WORK REQUIRED - The answer must be an exact copy of the lines from the top of the listing below through the line with "(0.62, 0.31, 0.092))", with no pictures.

EXCERPTED DATA -
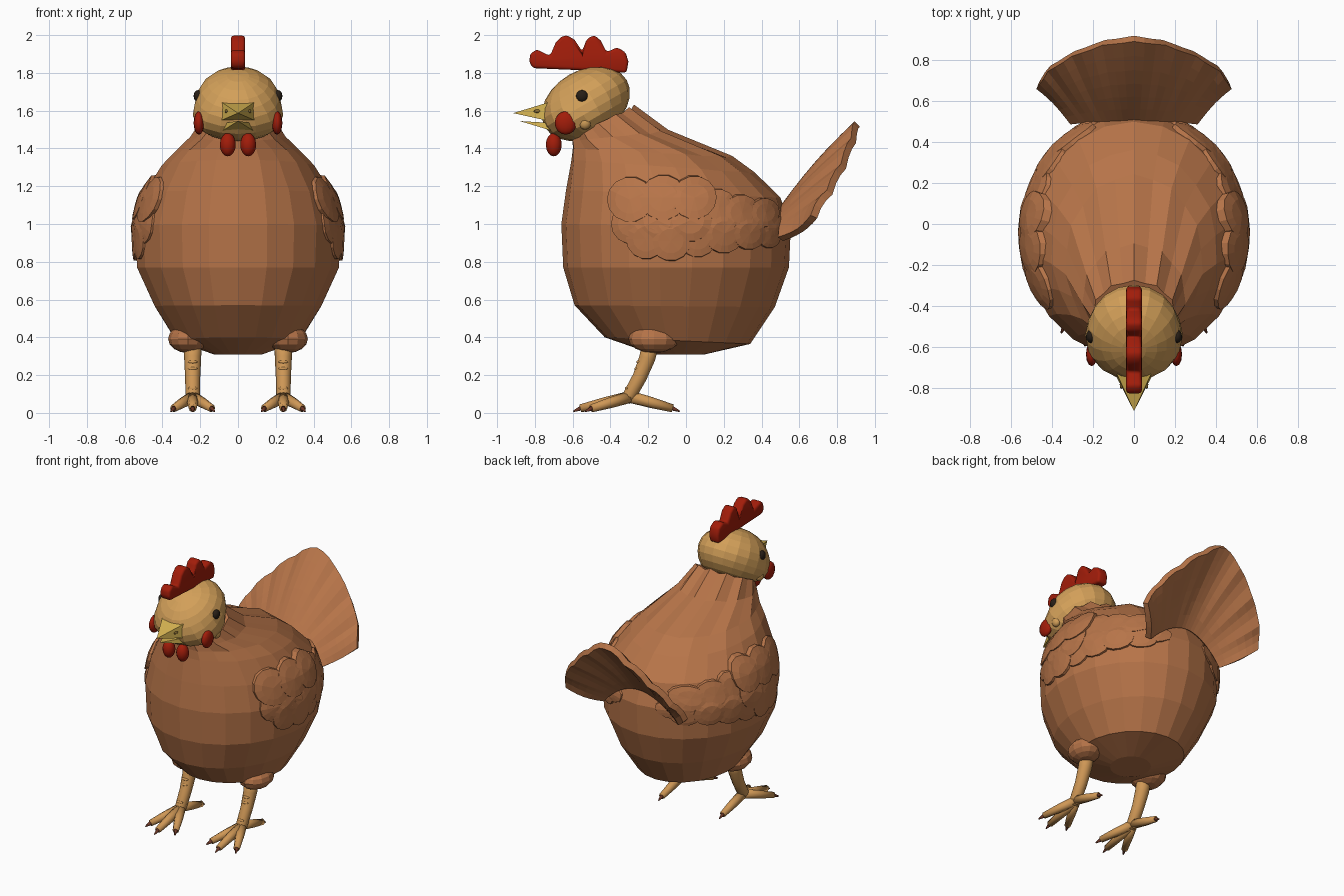
import bpy, bmesh, math
from mathutils import Vector, Matrix

if "Cube" in bpy.data.objects:
    bpy.data.objects.remove(bpy.data.objects["Cube"])


def material(name, rgb):
    m = bpy.data.materials.new(name)
    m.diffuse_color = (*rgb, 1)
    m.use_nodes = True
    m.node_tree.nodes["Principled BSDF"].inputs["Base Color"].default_value = m.diffuse_color
    return m


BROWN = material("feather brown", (0.47, 0.175, 0.066))
TAN = material("head tan", (0.65, 0.35, 0.10))
LEG = material("leg tan", (0.62, 0.31, 0.092))
BEAK = material("beak yellow", (0.68, 0.46, 0.085))
NOSTRIL = material("nostril dark yellow", (0.25, 0.15, 0.03))
RED = material("comb red", (0.36, 0.012, 0.003))
EYE = material("eye black", (0.02, 0.013, 0.008))
CLAW = material("claw brown", (0.16, 0.04, 0.02))


def finish(bm, name, mat, smooth=False):
    bmesh.ops.recalc_face_normals(bm, faces=bm.faces)
    me = bpy.data.meshes.new(name)
    bm.to_mesh(me)
    bm.free()
    me.materials.append(mat)
    ob = bpy.data.objects.new(name, me)
    bpy.context.collection.objects.link(ob)
    for p in me.polygons:
        p.use_smooth = smooth
    return ob


def loft(name, rings, mat, smooth=False):
    """Closed skin through a list of equal-sized rings of points."""
    bm = bmesh.new()
    loops = [[bm.verts.new(p) for p in r] for r in rings]
    n = len(loops[0])
    for a, b in zip(loops, loops[1:]):
        for i in range(n):
            j = (i + 1) % n
            bm.faces.new((a[i], a[j], b[j], b[i]))
    bm.faces.new(loops[0])
    bm.faces.new(loops[-1])
    return finish(bm, name, mat, smooth)


def tube(name, path, mat, sides=8):
    """Tapered limb through (x, y, z, radius) points."""
    pts = [Vector(p[:3]) for p in path]
    rings = []
    for i, p in enumerate(pts):
        d = pts[min(i + 1, len(pts) - 1)] - pts[max(i - 1, 0)]
        q = d.to_track_quat('Z', 'Y')
        rings.append([p + q @ Vector((math.cos(t), math.sin(t), 0)) * path[i][3]
                      for t in (math.tau * k / sides for k in range(sides))])
    return loft(name, rings, mat, True)


def ellipsoid(name, loc, size, mat, tilt=0, seg=12, rings=8, smooth=True):
    bm = bmesh.new()
    bmesh.ops.create_uvsphere(bm, u_segments=seg, v_segments=rings, radius=1)
    bm.transform(Matrix.Translation(loc) @ Matrix.Rotation(math.radians(tilt), 4, 'X')
                 @ Matrix.Diagonal((*size, 1)))
    return finish(bm, name, mat, smooth)


# Body and neck: tilted rings as front y, front z, back y, back z, half width, pleat
BODY = [(-.17, .31, .10, .31, .13, 0), (-.43, .40, .34, .365, .33, 0),
        (-.59, .57, .47, .56, .445, 0), (-.65, .77, .545, .77, .54, 0),
        (-.66, 1.0, .555, .98, .55, 0), (-.635, 1.18, .50, 1.14, .50, 0),
        (-.61, 1.34, .36, 1.27, .405, .008), (-.605, 1.40, .238, 1.355, .335, .014),
        (-.605, 1.44, -.10, 1.49, .25, .022), (-.60, 1.47, -.28, 1.62, .20, .03)]
SEG = 22
rings = []
for yf, zf, yb, zb, hw, pleat in BODY:
    ring = []
    for k in range(SEG):
        t = math.tau * (k + .5) / SEG
        sign = 1 if k % 2 else -1
        s = 1 + sign * pleat
        c = math.sin(t)
        ring.append((hw * s * math.cos(t), (yf + yb) / 2 + (yb - yf) / 2 * c * s,
                     (zf + zb) / 2 + (zb - zf) / 2 * c + sign * pleat * .4 * max(c, 0)))
    rings.append(ring)
loft("body", rings, BROWN)


def on_body(y, z, off):
    """Point on the right flank, pushed outward by off."""
    for a, b in zip(BODY, BODY[1:]):
        za, zb = (a[1] + a[3]) / 2, (b[1] + b[3]) / 2
        if za <= z <= zb:
            break
    f = (z - za) / (zb - za)
    yf, _, yb, _, hw, _ = [p + (q - p) * f for p, q in zip(a, b)]
    yc, r = (yf + yb) / 2, (yb - yf) / 2
    u = max(-.97, min(.97, (y - yc) / r))
    x = hw * math.sqrt(1 - u * u)
    n = Vector((x / hw ** 2, u / r, 0)).normalized()
    return Vector((x, yc + u * r, z)) + n * off


# Wings: overlapping shallow feathers as y, z, radius
FEATHERS = [(-.29, 1.13, .125), (-.12, 1.14, .125), (.04, 1.14, .12), (.17, 1.09, .10),
            (.29, 1.06, .10), (.41, 1.06, .08), (-.29, 1.0, .11), (-.15, 1.02, .12),
            (.02, 1.02, .12), (.47, .98, .07), (-.21, .92, .11), (-.08, .91, .11),
            (.06, .93, .11), (.20, .95, .11), (.33, .95, .09), (.44, .93, .06)]
for side, sx in (("right", 1), ("left", -1)):
    bm = bmesh.new()
    for i, (y, z, r) in enumerate(FEATHERS):
        # the leading upper feathers stand out a little more
        lift = .003 * (i % 3) + .10 * max(0, z - 1.0) * (y < .1)
        mid = bm.verts.new(on_body(y, z, .011 + lift))
        loops = []
        for frac, off in ((.6, .010 + lift), (.95, .006 + lift), (1, -.02)):
            loops.append([bm.verts.new(on_body(y + r * frac * math.cos(t), z + r * frac * math.sin(t), off))
                          for t in (math.tau * k / 14 for k in range(14))])
        for k in range(14):
            j = (k + 1) % 14
            bm.faces.new((mid, loops[0][k], loops[0][j]))
            for a, b in zip(loops, loops[1:]):
                bm.faces.new((a[k], b[k], b[j], a[j]))
    bm.transform(Matrix.Diagonal((sx, 1, 1, 1)))
    finish(bm, side + "_wing", BROWN)

# Tail: pleated fan whose sides sweep backward
TIPS = [Vector(p) for p in ((0, .905, 1.55), (.15, .885, 1.46), (.30, .83, 1.32),
                            (.42, .755, 1.18), (.475, .67, 1.05))]
bm = bmesh.new()
COLS, ROWS = 24, 6
grid = []
for c in range(COLS + 1):
    u = 2 * c / COLS - 1
    a = abs(u) * 4
    i = min(int(a), 3)
    tip = TIPS[i].lerp(TIPS[i + 1], a - i)
    tip.x *= 1 if u >= 0 else -1
    base = Vector((.30 * u, .52 - .02 * u * u, 1.09 - .17 * u * u))
    reach = 1 if c % 3 else .975
    col = []
    for r in range(ROWS + 1):
        v = r / ROWS
        p = base.lerp(tip, v * reach)
        bulge = (.035 * u * u - .015) * math.sin(math.pi * v)
        p += Vector((0, .8, -.6)) * ((0 if c % 3 else .014) * v + bulge)
        col.append(bm.verts.new(p))
    grid.append(col)
for a, b in zip(grid, grid[1:]):
    for r in range(ROWS):
        bm.faces.new((a[r], b[r], b[r + 1], a[r + 1]))
tail = finish(bm, "tail", BROWN)
mod = tail.modifiers.new("thickness", 'SOLIDIFY')
mod.thickness = .04
mod.offset = 0

# Head: tilted egg with full cheeks
head = ellipsoid("head", (0, -.53, 1.637), (.228, .25, .177), TAN, 30, 18, 12, False)
for v in head.data.vertices:
    v.co.x *= 1 + 1.7 * max(0, 1.637 - v.co.z)

# Comb: lobed side profile given thickness and rounded edges
PROFILE = [(-.81, 1.825), (-.83, 1.855), (-.825, 1.90), (-.79, 1.925), (-.72, 1.89), (-.69, 1.96),
           (-.66, 1.99), (-.63, 2.0), (-.59, 1.975), (-.55, 1.915), (-.525, 1.98), (-.485, 2.0),
           (-.45, 1.97), (-.42, 1.91), (-.365, 1.935), (-.32, 1.91), (-.305, 1.86), (-.315, 1.80),
           (-.455, 1.81)]
comb = loft("comb", [[(x, y, z) for y, z in PROFILE] for x in (-.038, .038)], RED, True)
mod = comb.modifiers.new("rounding", 'BEVEL')
mod.width = .016
mod.segments = 3


def beak(name, w, y, z0, z1, tip):
    bm = bmesh.new()
    v = [bm.verts.new(p) for p in ((-w, y, z0), (w, y, z0), (w * .9, y, z1), (-w * .9, y, z1))]
    t = bm.verts.new(tip)
    bm.faces.new(v)
    for i in range(4):
        bm.faces.new((v[i], v[(i + 1) % 4], t))
    finish(bm, name, BEAK)


beak("upper_beak", .097, -.725, 1.545, 1.645, (0, -.915, 1.587))
beak("lower_beak", .08, -.715, 1.495, 1.535, (0, -.88, 1.545))

for side, sx in (("right", 1), ("left", -1)):
    # Face details
    ellipsoid(side + "_eye", (sx * .212, -.55, 1.677), (.023, .032, .032), EYE)
    ellipsoid(side + "_cheek", (sx * .207, -.637, 1.535), (.028, .058, .062), RED)
    ellipsoid(side + "_ear", (sx * .205, -.535, 1.535), (.026, .033, .035), TAN)
    ellipsoid(side + "_wattle", (sx * .054, -.70, 1.42), (.042, .042, .062), RED)
    ellipsoid(side + "_nostril", (sx * .062, -.785, 1.597), (.008, .022, .009), NOSTRIL, 0, 8, 6)

    # Legs and feet
    ellipsoid(side + "_thigh", (sx * .265, -.17, .392), (.105, .135, .075), BROWN, 0, 12, 8, False)
    x = sx * .24
    tube(side + "_leg", [(x, -.185, .38, .048), (x, -.205, .29, .045), (x, -.245, .19, .040),
                         (x, -.30, .09, .038), (x, -.32, .06, .025)], LEG, 10)
    for z, y in ((.27, -.252), (.235, -.262), (.13, -.312)):
        ellipsoid(side + "_leg_scale", (x, y, z), (.026, .012, .009), LEG, 20, 8, 6)
    toes = {"outer": (.34, -.50), "middle": (.24, -.56), "inner": (.14, -.50), "rear": (.24, -.07)}
    for toe, (tx, ty) in toes.items():
        start = Vector((x, -.295, .085))
        end = Vector((sx * tx, ty, .024))
        mid = start.lerp(end, .5)
        tube(f"{side}_{toe}_toe", [(*start, .032), (*mid, .029), (*end, .021)], LEG)
        claw = end + (end - start).normalized() * .038
        claw.z = .008
        tube(f"{side}_{toe}_claw", [(*end.lerp(start, .02), .015), (*claw, .004)], CLAW, 6)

SOLUTION FOR THIS PROBLEM -
import bpy, bmesh, math
from mathutils import Vector, Matrix

if "Cube" in bpy.data.objects:
    bpy.data.objects.remove(bpy.data.objects["Cube"])


def material(name, rgb):
    m = bpy.data.materials.new(name)
    m.diffuse_color = (*rgb, 1)
    m.use_nodes = True
    m.node_tree.nodes["Principled BSDF"].inputs["Base Color"].default_value = m.diffuse_color
    return m


BROWN = material("feather brown", (0.47, 0.175, 0.066))
TAN = material("head tan", (0.65, 0.35, 0.10))
LEG = material("leg tan", (0.62, 0.31, 0.092))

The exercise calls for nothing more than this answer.